Good English Versus Good Titling
We're rereleasing a book by the late great Paul Little, previously published by one of our distinguished rivals in the industry. Know Who You Believe was first released posthumously, under a different title, with the help of the author's widow, Marie Little. Marie has regularly updated her husband's writing, revealing along the way her own giftedness as a communicator and an apologist for Christianity. All told, the book has carried three titles, finally landing and resting on Know Who You Believe so that it sits comfortably alongside Paul's other books Know Why You Believe and Know What You Believe. How to Give Away Your Faith doesn't fit the pattern, but it's a clever title nonetheless.
I single out Know Who You Believe because of a publisher's note we inherited from our distinguished rival, which I didn't notice till today as I completed the book's copyright page.
Writers and publishers are often coached to "write as people speak" in order to best communicate with today's readers. Thus we have deliberately titled this book Know Who You Believe instead of using the grammatically correct--but awkward--Whom. Our apologies to purists everywhere.
I'm apparently not a purist, because the fact that the Who in the title technically should be Whom didn't occur to me till I read this publisher's note. That reflects badly on my editorial skills, I'm afraid, but I remain unapologetic, because I feel strongly that writers should write, and publishers should publish, like they talk. (Or should that be "as they talk"?) Except, of course, when they shouldn't.
The more august a book's subject matter and the more formal the writer's style are, the less appropriate an informal approach to titling becomes.

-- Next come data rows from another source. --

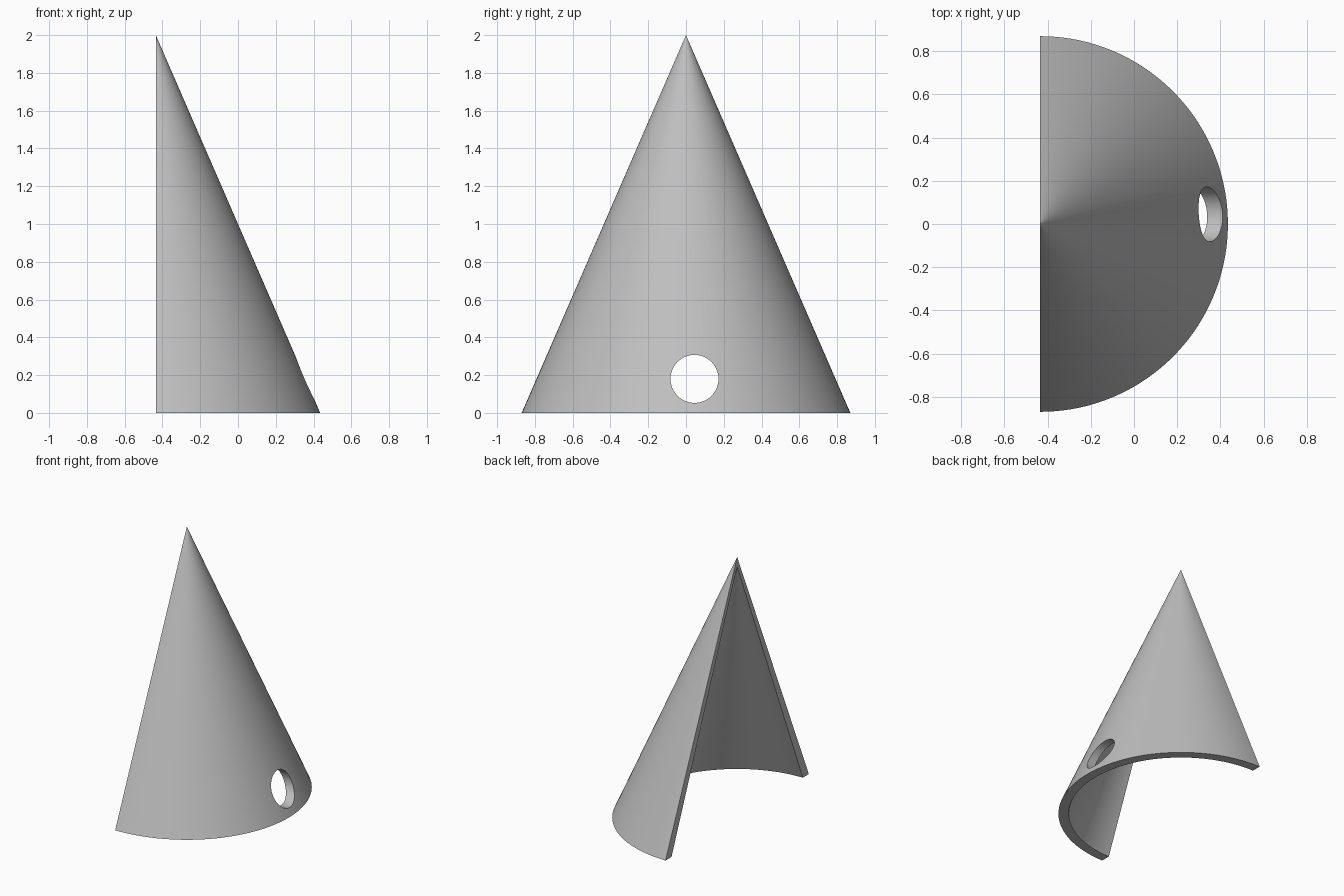
import bpy, bmesh
from math import pi, sin, cos, radians

cube = bpy.data.objects.get("Cube")
if cube:
    bpy.data.objects.remove(cube, do_unlink=True)

RADIUS, HEIGHT, WALL = 0.87, 2.0, 0.073
AXIS_X = -RADIUS / 2
STEPS = 72

grey = bpy.data.materials.new("Plain grey")
grey.use_nodes = True
colour = (0.52, 0.52, 0.52, 1)
grey.diffuse_color = colour
grey.node_tree.nodes["Principled BSDF"].inputs["Base Color"].default_value = colour


def arc(bm, radius, z):
    """Half circle of vertices around the cone axis, open towards -x."""
    angles = [-pi / 2 + pi * i / STEPS for i in range(STEPS + 1)]
    return [bm.verts.new((AXIS_X + radius * cos(a), radius * sin(a), z)) for a in angles]


def half_cone(bm, radius, height):
    """Half cone skin; a small ring near the tip keeps the shading clean."""
    base = arc(bm, radius, 0)
    ring = arc(bm, radius * 0.02, height * 0.98)
    tip = bm.verts.new((AXIS_X, 0, height))
    for i in range(STEPS):
        bm.faces.new((base[i], base[i + 1], ring[i + 1], ring[i]))
        bm.faces.new((ring[i], ring[i + 1], tip))
    return base, ring, tip


# Half cone shell: outer skin, inner skin, bottom rim and two cut edges
bm = bmesh.new()
base_o, ring_o, tip_o = half_cone(bm, RADIUS, HEIGHT)
base_i, ring_i, tip_i = half_cone(bm, RADIUS - WALL, HEIGHT - WALL)
for i in range(STEPS):
    bm.faces.new((base_o[i], base_i[i], base_i[i + 1], base_o[i + 1]))
for end in (0, -1):
    bm.faces.new((base_o[end], ring_o[end], tip_o, tip_i, ring_i[end], base_i[end]))
bmesh.ops.recalc_face_normals(bm, faces=bm.faces)
mesh = bpy.data.meshes.new("half_cone_shell")
bm.to_mesh(mesh)
bm.free()
mesh.materials.append(grey)
shell = bpy.data.objects.new("half_cone_shell", mesh)
bpy.context.collection.objects.link(shell)

# Round hole through the wall, low on the curved side
bpy.ops.mesh.primitive_cylinder_add(vertices=64, radius=0.127, depth=0.8,
                                    location=(0.35, 0.045, 0.18),
                                    rotation=(0, pi / 2, 0))
cutter = bpy.context.object
cutter.name = "hole_cutter"
cutter.hide_render = True
cutter.data.materials.append(grey)

cut = shell.modifiers.new("Hole", 'BOOLEAN')
cut.operation = 'DIFFERENCE'
cut.solver = 'EXACT'
cut.object = cutter

bpy.ops.object.select_all(action='DESELECT')
shell.select_set(True)
bpy.context.view_layer.objects.active = shell
bpy.ops.object.modifier_apply(modifier=cut.name)
bpy.data.objects.remove(cutter, do_unlink=True)
bpy.ops.object.shade_smooth_by_angle(angle=radians(30))
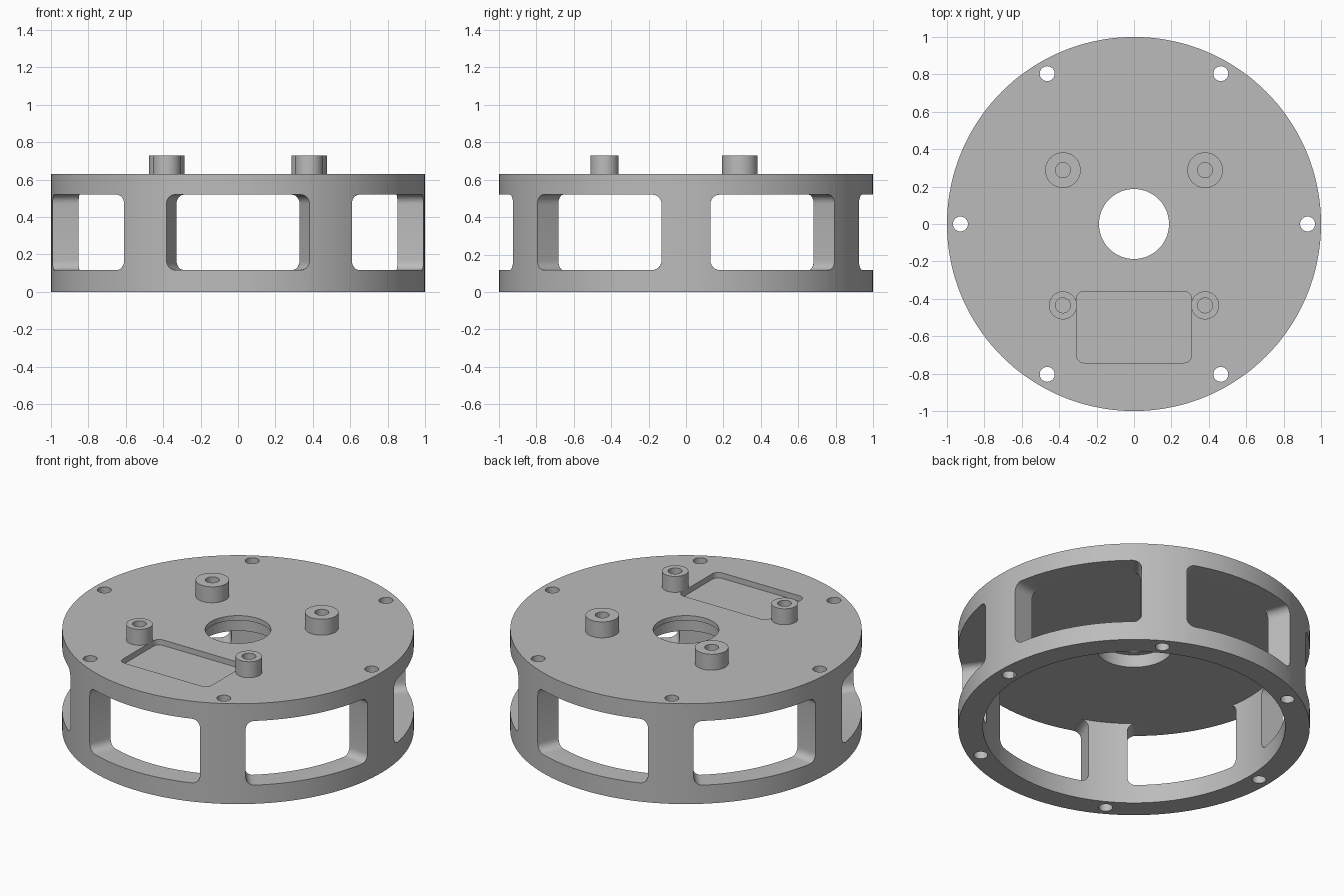
import bpy, bmesh, math

if "Cube" in bpy.data.objects:
    bpy.data.objects.remove(bpy.data.objects["Cube"])

gray = bpy.data.materials.new("plain_gray")
gray.diffuse_color = (0.50, 0.50, 0.50, 1)
gray.use_nodes = True
gray.node_tree.nodes["Principled BSDF"].inputs["Base Color"].default_value = gray.diffuse_color


def make_object(name, bm):
    bmesh.ops.recalc_face_normals(bm, faces=bm.faces)
    mesh = bpy.data.meshes.new(name)
    bm.to_mesh(mesh)
    bm.free()
    mesh.materials.append(gray)
    obj = bpy.data.objects.new(name, mesh)
    bpy.context.collection.objects.link(obj)
    return obj


def lathe(name, profile, segments, center=(0, 0)):
    """Spin a closed (radius, z) profile around a vertical axis."""
    bm = bmesh.new()
    rings = []
    for i in range(segments):
        a = 2 * math.pi * i / segments
        rings.append([bm.verts.new((center[0] + r * math.cos(a),
                                    center[1] + r * math.sin(a), z)) for r, z in profile])
    n = len(profile)
    for i in range(segments):
        p, q = rings[i], rings[(i + 1) % segments]
        for j in range(n):
            k = (j + 1) % n
            bm.faces.new((p[j], q[j], q[k], p[k]))
    return make_object(name, bm)


def rounded_rect(x0, x1, y0, y1, rx, ry, steps=6):
    pts = []
    corners = [(x1 - rx, y1 - ry), (x0 + rx, y1 - ry), (x0 + rx, y0 + ry), (x1 - rx, y0 + ry)]
    for c, (cx, cy) in enumerate(corners):
        for s in range(steps + 1):
            a = math.pi / 2 * (c + s / steps)
            pts.append((cx + rx * math.cos(a), cy + ry * math.sin(a)))
    return pts


def loft(name, loop_a, loop_b):
    """Closed solid between two matching loops."""
    bm = bmesh.new()
    a = [bm.verts.new(p) for p in loop_a]
    b = [bm.verts.new(p) for p in loop_b]
    bm.faces.new(a)
    bm.faces.new(b)
    for i in range(len(a)):
        j = (i + 1) % len(a)
        bm.faces.new((a[i], a[j], b[j], b[i]))
    return make_object(name, bm)


def activate(obj):
    bpy.ops.object.select_all(action='DESELECT')
    obj.select_set(True)
    bpy.context.view_layer.objects.active = obj


def cut(target, cutter):
    activate(target)
    mod = target.modifiers.new("cut", 'BOOLEAN')
    mod.operation, mod.solver, mod.object = 'DIFFERENCE', 'EXACT', cutter
    bpy.ops.object.modifier_apply(modifier=mod.name)
    bpy.data.objects.remove(cutter)


def smooth(obj):
    activate(obj)
    bpy.ops.object.shade_smooth_by_angle(angle=math.radians(30))


# Drum housing: side ring, top plate, stepped centre bore
housing = lathe("housing", [(0.86, 0), (1, 0), (1, 0.63), (0.187, 0.63), (0.187, 0.60),
                            (0.217, 0.60), (0.217, 0.52), (0.86, 0.52)], 144)

# Six windows with radial side walls and rounded corners
half = math.radians(22.5)
window = rounded_rect(-half, half, 0.117, 0.52, 0.05, 0.05)
for k in range(6):
    turn = math.radians(60 * k - 90)

    def ring(d):
        out = []
        for a, z in window:
            u, v = d, d * math.tan(a)
            out.append((u * math.cos(turn) - v * math.sin(turn),
                        u * math.sin(turn) + v * math.cos(turn), z))
        return out
    cut(housing, loft("window_cutter", ring(0.72), ring(1.1)))

# Six screw holes through the pillars
for k in range(6):
    a = math.radians(60 * k)
    cx, cy = 0.928 * math.cos(a), 0.928 * math.sin(a)
    circle = [(cx + 0.04 * math.cos(math.tau * i / 32),
               cy + 0.04 * math.sin(math.tau * i / 32)) for i in range(32)]
    cut(housing, loft("hole_cutter", [(x, y, -0.1) for x, y in circle],
                      [(x, y, 0.8) for x, y in circle]))

# Shallow rectangular pocket in the top plate
pocket = rounded_rect(-0.308, 0.308, -0.742, -0.36, 0.04, 0.04)
cut(housing, loft("pocket_cutter", [(x, y, 0.595) for x, y in pocket],
                  [(x, y, 0.7) for x, y in pocket]))
smooth(housing)

# Four standoffs with blind holes
for label, y, radius in (("front", -0.435, 0.075), ("back", 0.288, 0.095)):
    for side, x in (("left", -0.38), ("right", 0.38)):
        smooth(lathe(f"{label}_{side}_standoff",
                     [(0.04, 0.596), (radius, 0.596), (radius, 0.73), (0.04, 0.73)],
                     48, (x, y)))
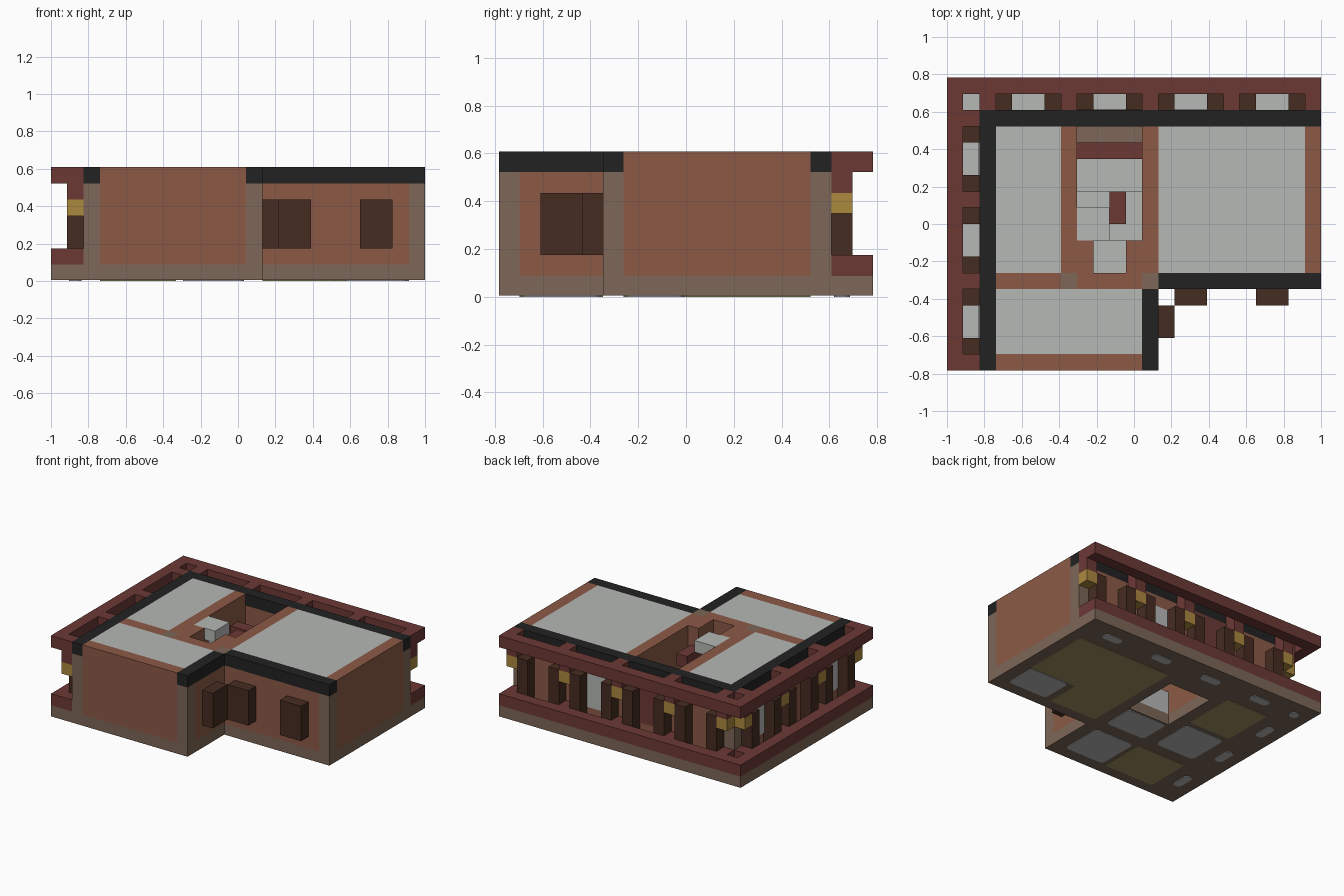
import bpy
import bmesh

# Everything sits on a modular grid of 23 x 18 x 7 units
U = 2 / 23

if "Cube" in bpy.data.objects:
    bpy.data.objects.remove(bpy.data.objects["Cube"], do_unlink=True)


def material(name, hex_code):
    def linear(c):
        c /= 255
        return c / 12.92 if c <= 0.04045 else ((c + 0.055) / 1.055) ** 2.4
    rgb = [linear(b) for b in bytes.fromhex(hex_code)]
    m = bpy.data.materials.new(name)
    m.use_nodes = True
    m.diffuse_color = (*rgb, 1)
    m.node_tree.nodes["Principled BSDF"].inputs["Base Color"].default_value = (*rgb, 1)
    return m


white = material("pale_grey", "B6B8B6")
clay = material("terracotta", "8C5A46")
stone = material("brown_stone", "7C6757")
black = material("charcoal", "222222")
wood = material("dark_wood", "462C21")
maroon = material("maroon", "6C3935")
gold = material("gold", "AC883F")
olive = material("olive_floor", "A09062")


def blocks(name, mat, boxes, rounding=0):
    """One object from boxes given as (x0, y0, z0, x1, y1, z1) in grid units."""
    bm = bmesh.new()
    for x0, y0, z0, x1, y1, z1 in boxes:
        verts = bmesh.ops.create_cube(bm, size=1)["verts"]
        for v in verts:
            v.co.x = (x1 if v.co.x > 0 else x0) * U - 1
            v.co.y = ((y1 if v.co.y > 0 else y0) - 9) * U
            v.co.z = (z1 if v.co.z > 0 else z0) * U
    if rounding:
        upright = [e for e in bm.edges
                   if abs(e.verts[0].co.z - e.verts[1].co.z) > 1e-5]
        bmesh.ops.bevel(bm, geom=upright, offset=rounding * U, segments=3,
                        profile=0.5, affect="EDGES")
    mesh = bpy.data.meshes.new(name)
    bm.to_mesh(mesh)
    bm.free()
    mesh.materials.append(mat)
    obj = bpy.data.objects.new(name, mesh)
    bpy.context.collection.objects.link(obj)
    return obj


def flat(rects, z0, z1):
    """Give ground plan rectangles (x0, y0, x1, y1) a height range."""
    return [(a, b, z0, c, d, z1) for a, b, c, d in rects]


def cells(points, z0, z1):
    return flat([(x, y, x + 1, y + 1) for x, y in points], z0, z1)


T = 0.05  # thickness of thin plates

# Base slab around the stair opening
blocks("base_slab", stone, flat([(0, 0, 13, 5), (0, 5, 23, 9), (0, 9, 8, 14),
                                 (12, 9, 23, 14), (0, 14, 23, 18)], T, 1))

# Corner columns
corners = [(2, 0), (12, 0), (2, 5), (2, 15), (22, 5), (22, 15)]
blocks("corner_columns", stone, cells(corners, 1, 6))
blocks("inner_columns", stone, cells([(7, 5), (12, 5)], 1, 7))

# Walls, high ones reach the roof and low ones carry a dark beam
blocks("high_walls", clay, flat([
    (3, 0, 12, 1), (22, 6, 23, 15), (7, 6, 8, 15), (12, 6, 13, 15),
    (3, 5, 7, 6), (8, 5, 12, 6), (8, 6, 9, 8), (11, 6, 12, 8)], 1, 7))
blocks("low_walls", clay, flat([
    (12, 1, 13, 5), (13, 5, 22, 6), (3, 15, 22, 16),
    (2, 1, 3, 5), (2, 6, 3, 15)], 1, 6))
blocks("roof_beams", black, flat([
    (2, 0, 3, 16), (3, 15, 23, 16), (12, 0, 13, 5), (13, 5, 23, 6)], 6, 7))

# Room fillings with flat roofs
blocks("room_roofs", white, flat([
    (3, 1, 12, 5), (3, 6, 7, 15), (13, 6, 22, 15)], 1, 7))

# Gallery bays along the back (x) and the side (y)
back_bars = range(2, 23, 5)
side_bars = range(0, 16, 5)
bars = [(x, 16) for x in back_bars] + [(1, y) for y in side_bars]
posts, gaps = [], []
for x in list(back_bars)[:-1]:
    posts += [(x + 1, 16), (x + 4, 16)]
    gaps.append((x + 2, 16, x + 4, 17))
for y in list(side_bars)[:-1]:
    posts += [(1, y + 1), (1, y + 4)]
    gaps.append((1, y + 2, 2, y + 4))
gaps.append((1, 16, 2, 17))

rim = [(0, 0, 1, 18), (1, 17, 23, 18)]
blocks("gallery_ledge", maroon, flat(rim, 1, 2) + cells(bars, 1, 2))
blocks("gallery_cornice", maroon, flat(rim, 6, 7) + cells(bars, 5, 7))
blocks("gallery_brackets", gold, cells(bars, 4, 5))
blocks("gallery_posts", wood, cells(posts, 1, 5))
blocks("gallery_floor", white, flat(gaps, 1, 1 + T))

# Pale windows and the panel behind the stairwell
blocks("gallery_windows", white, [(14, 16, 2, 16, 16 + T, 5),
                                  (2 - T, 12, 2, 2, 14, 5), (2 - T, 2, 2, 2, 4, 5)])
blocks("stair_back_panel", maroon, [(8, 16, 2, 12, 16 + T, 6)])

# Shutters on the outer walls
blocks("shutters", wood, flat([(14, 4, 16, 5), (19, 4, 21, 5), (13, 2, 14, 4)], 2, 5))

# Stairwell
blocks("stair_landing", white, flat([(9, 6, 11, 8)], 1, 2)
       + flat([(8, 8, 12, 9)], 1, 3) + flat([(8, 11, 12, 13)], 3, 4)
       + flat([(11, 9, 12, 11)], 2, 3) + flat([(8, 10, 10, 11)], 4, 5))
blocks("stair_top_block", white, [(8, 8, 6, 10, 10, 7)])
blocks("stair_beams", maroon, [(8, 13, 4, 12, 14, 5), (10, 9, 5, 11, 11, 6)])
blocks("stair_back_step", stone, [(8, 14, 1, 12, 15, 2)])

# Floor markings on the underside
inset = 0.12
pale = gaps + [(8, 6, 12, 9), (18, 6, 22, 9), (3, 6, 7, 10), (8, 1, 12, 5)]
blocks("underside_pale_patches", white,
       flat([(a + inset, b + inset, c - inset, d - inset) for a, b, c, d in pale], 0, T), 0.3)
blocks("underside_olive_patches", olive, flat([
    (13, 9, 22, 15), (13, 6, 17.5, 9), (3, 10.4, 7, 15), (3, 1, 7.7, 5)], 0, T))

But a little cheekiness in grammar--for example, in our IVP Books tagline "Think Deep. Live Smart"--generally doesn't hurt anybody. I'm reminded of a joke my uncle Pete once told me, which always elicits a chuckle:
A young southern gentleman of great intellect was on the campus of an Ivy League university for the first time, and was running late for an appointment with the registrar. He stopped a passing student on the quad and asked, "Pardon me, but could ya'll tell me where the registrar's office is at?"
The student harumphed, and with great condescension replied, "Sir, at this school we don't end our sentences with a preposition."
The young southern gentleman quickly responded, "Well, all right then. Let me try again. Could ya'll tell me where the registrar's office is at, ya big jerk?"